They said Ashokan is now thriving.
"It's essential that she has two parents and not like three, not four, not five, not one," Karpuk said. "We're mom and dad."
Hand-raising an animal can sometimes become necessary for its survival. Javier Alvarez, the hospital manager and avian collection manager for the Staten Island Zoo, did just that when the parents of a Nicobar pigeon weren't taking care of their egg. The Nicobar pigeon, which is part of the Association of Zoos and Aquariums' Species Survival Plan Program, hatched in July.
"For the first three or four days they have to be fed every two hours from 8 o'clock in the morning until 10 o'clock at night," Alvarez said. "It was kind of fun for me anyway, but I actually ended up sleeping over at the hospital for about three or four days."
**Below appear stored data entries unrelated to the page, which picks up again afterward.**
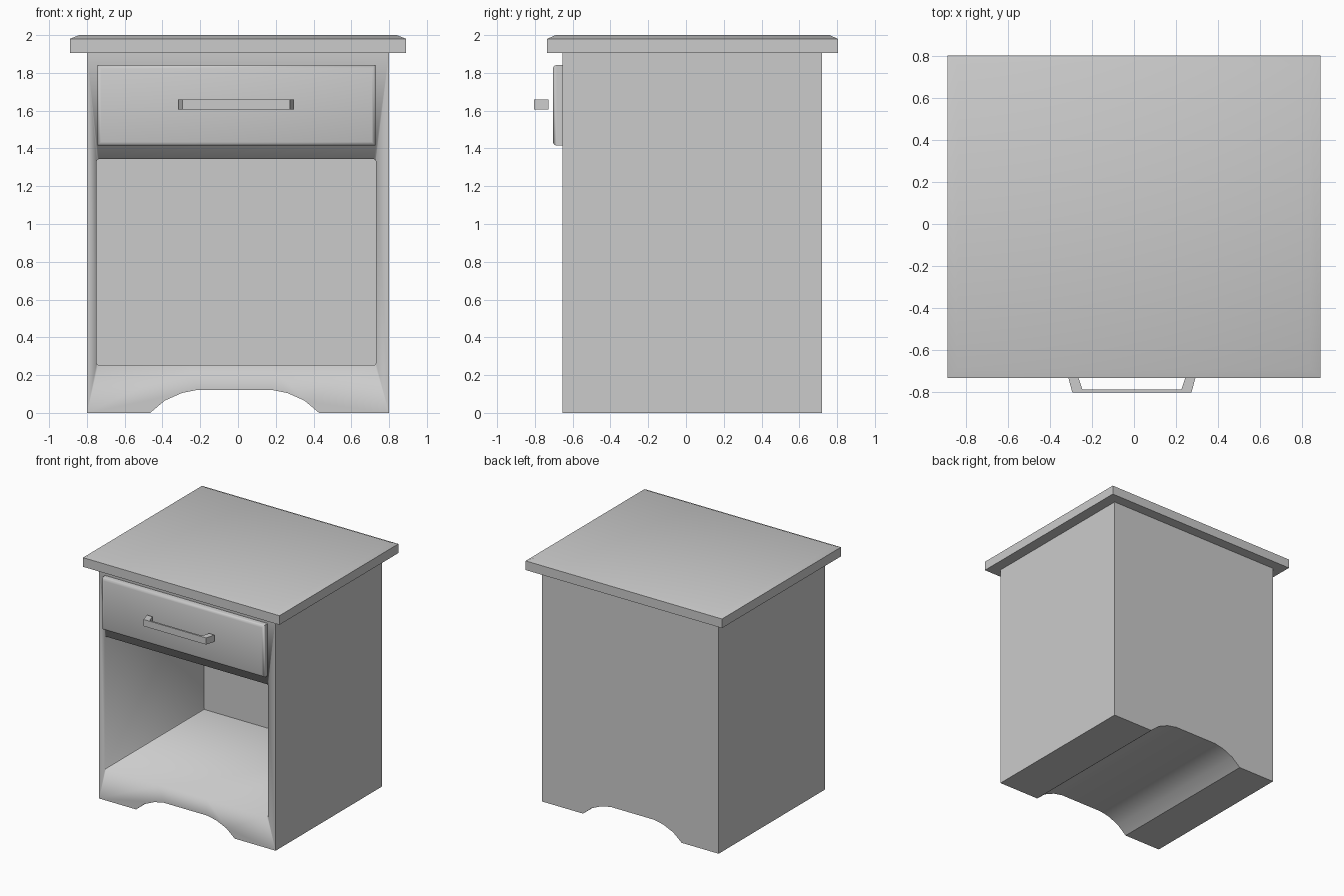
import bpy, bmesh
from math import radians

if "Cube" in bpy.data.objects:
    bpy.data.objects.remove(bpy.data.objects["Cube"])


def finish(name, bm, angle=30):
    bmesh.ops.recalc_face_normals(bm, faces=bm.faces)
    mesh = bpy.data.meshes.new(name)
    bm.to_mesh(mesh)
    bm.free()
    ob = bpy.data.objects.new(name, mesh)
    bpy.context.collection.objects.link(ob)
    bpy.ops.object.select_all(action='DESELECT')
    ob.select_set(True)
    bpy.context.view_layer.objects.active = ob
    bpy.ops.object.shade_smooth_by_angle(angle=radians(angle))
    return ob


def prism(points, vec):
    """Closed profile swept along vec."""
    bm = bmesh.new()
    face = bm.faces.new([bm.verts.new(p) for p in points])
    ext = bmesh.ops.extrude_face_region(bm, geom=[face])
    verts = [g for g in ext['geom'] if isinstance(g, bmesh.types.BMVert)]
    bmesh.ops.translate(bm, verts=verts, vec=vec)
    return bm


def box(x0, x1, y0, y1, z0, z1):
    return prism([(x0, y0, z0), (x1, y0, z0), (x1, y1, z0), (x0, y1, z0)], (0, 0, z1 - z0))


# Cabinet body with the arched underside running front to back
half_arch = [(0.447, 0), (0.37, 0.065), (0.28, 0.105), (0.195, 0.122)]
cx = -0.018
arch = [(cx - x, z) for x, z in half_arch] + [(cx + x, z) for x, z in reversed(half_arch)]
outline = [(-0.8, 0)] + arch + [(0.8, 0), (0.8, 1.905), (-0.8, 1.905)]
body = finish("cabinet_body", prism([(x, -0.655, z) for x, z in outline], (0, 1.375, 0)))

# Open shelf compartment, cut with slightly rounded corners
bm = box(-0.748, 0.73, -0.9, 0.63, 0.253, 1.343)
depth_edges = [e for e in bm.edges if abs(e.verts[0].co.y - e.verts[1].co.y) > 1]
bmesh.ops.bevel(bm, geom=depth_edges, offset=0.01, segments=2, profile=0.5, affect='EDGES')
cutter = finish("compartment_cutter", bm)
cutter.hide_render = True
mod = body.modifiers.new("compartment", 'BOOLEAN')
mod.operation, mod.solver, mod.object = 'DIFFERENCE', 'EXACT', cutter
bpy.context.view_layer.objects.active = body
bpy.ops.object.modifier_apply(modifier=mod.name)
bpy.data.objects.remove(cutter)

# Table top with a shallow chamfer around the upper edge
bm = box(-0.89, 0.89, -0.735, 0.805, 1.905, 1.98)
top = max(bm.faces, key=lambda f: f.calc_center_median().z)
ext = bmesh.ops.extrude_face_region(bm, geom=[top])
bmesh.ops.delete(bm, geom=[top], context='FACES_ONLY')
for v in [g for g in ext['geom'] if isinstance(g, bmesh.types.BMVert)]:
    v.co.x -= 0.05 if v.co.x > 0 else -0.05
    v.co.y -= 0.045 if v.co.y > 0 else -0.045
    v.co.z = 2.0
finish("table_top", bm, 40)

# Drawer front with softened front edges
bm = box(-0.745, 0.728, -0.705, -0.652, 1.415, 1.842)
front_edges = [e for e in bm.edges if all(v.co.y < -0.7 for v in e.verts)]
bmesh.ops.bevel(bm, geom=front_edges, offset=0.02, segments=2, profile=0.5, affect='EDGES')
finish("drawer_front", bm, 50)

# Drawer handle: splayed legs joined by a thin bar
half = [(0.305, -0.727), (0.284, -0.805), (0.236, -0.79), (0.257, -0.727)]
hx = -0.01
bm = prism([(hx - x, y, 1.605) for x, y in half[:2]]
           + [(hx + x, y, 1.605) for x, y in reversed(half[:2])]
           + [(hx + x, y, 1.605) for x, y in reversed(half[2:])]
           + [(hx - x, y, 1.605) for x, y in half[2:]], (0, 0, 0.055))
finish("drawer_handle", bm, 10)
Kovara is also helping to raise Bintu, an 8-month-old porcupine. Bintu, who was born at a Tennessee zoo, spent about four months in Kovara's home but recently started living at the zoo again.
"We try to keep it as normal as possible, so if they were actually in the wild this is how would be for them," Kovara said. "So with Bintu, as well, I have about three or four other co-workers who have come in contact with him a lot and that's because he would normally live in a burrow with about four other porcupines: his parents, his siblings. They stay in a group, that's what he's used to. That's what his natural habit is, to live with a family."
This is one of many steps the zookeepers take to maintain the animals' wild instincts, while giving them an education in how to act with humans.
"The main reason we do all this hand-raising is to teach the public," Karpuk said. "If you come and you visit the zoo, it's really great if you can pet a sloth, if you can touch a porcupine, if I can sit here and talk to you all day about a groundhog and let you touch the groundhog. People form a bond with those animals just by doing that."
The Staten Island Zoo:
614 Broadway, West Brighton, Staten Island;
Open 7 days/week from 10 a.m. to 4:45 p.m.